== What is being asked ==
Each line below with the string "section" should be copied.

== Data shown ==
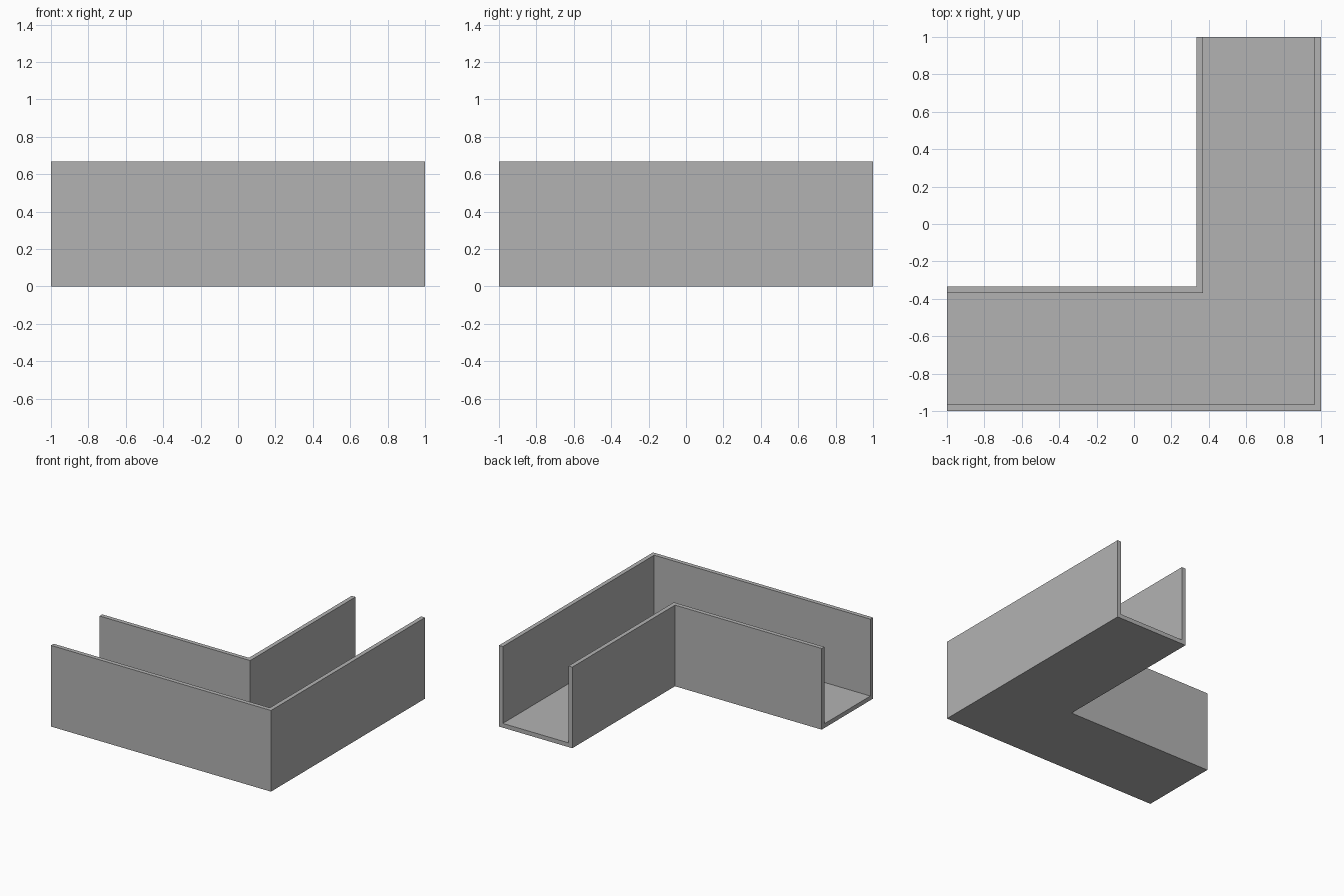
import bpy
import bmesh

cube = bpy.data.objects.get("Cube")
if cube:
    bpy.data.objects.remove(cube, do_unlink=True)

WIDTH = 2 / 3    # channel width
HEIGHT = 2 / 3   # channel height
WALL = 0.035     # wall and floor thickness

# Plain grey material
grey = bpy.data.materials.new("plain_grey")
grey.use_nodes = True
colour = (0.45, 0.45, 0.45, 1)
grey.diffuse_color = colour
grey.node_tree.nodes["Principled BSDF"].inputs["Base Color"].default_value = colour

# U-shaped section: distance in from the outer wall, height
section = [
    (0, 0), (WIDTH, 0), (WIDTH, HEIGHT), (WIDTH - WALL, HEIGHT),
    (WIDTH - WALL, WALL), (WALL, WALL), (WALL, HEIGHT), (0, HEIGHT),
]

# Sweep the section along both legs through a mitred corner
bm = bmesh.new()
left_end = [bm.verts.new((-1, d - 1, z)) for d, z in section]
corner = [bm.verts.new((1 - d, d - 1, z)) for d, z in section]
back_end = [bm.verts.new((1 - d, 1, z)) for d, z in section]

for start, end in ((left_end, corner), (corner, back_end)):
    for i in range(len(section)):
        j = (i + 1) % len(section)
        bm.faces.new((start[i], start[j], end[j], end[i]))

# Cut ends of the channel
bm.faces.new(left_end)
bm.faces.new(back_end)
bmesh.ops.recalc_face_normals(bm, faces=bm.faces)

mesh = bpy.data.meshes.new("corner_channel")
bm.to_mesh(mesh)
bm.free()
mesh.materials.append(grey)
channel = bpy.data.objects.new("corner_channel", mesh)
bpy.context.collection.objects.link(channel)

== Exercise result ==
# U-shaped section: distance in from the outer wall, height
section = [
# Sweep the section along both legs through a mitred corner
left_end = [bm.verts.new((-1, d - 1, z)) for d, z in section]
corner = [bm.verts.new((1 - d, d - 1, z)) for d, z in section]
back_end = [bm.verts.new((1 - d, 1, z)) for d, z in section]
    for i in range(len(section)):
        j = (i + 1) % len(section)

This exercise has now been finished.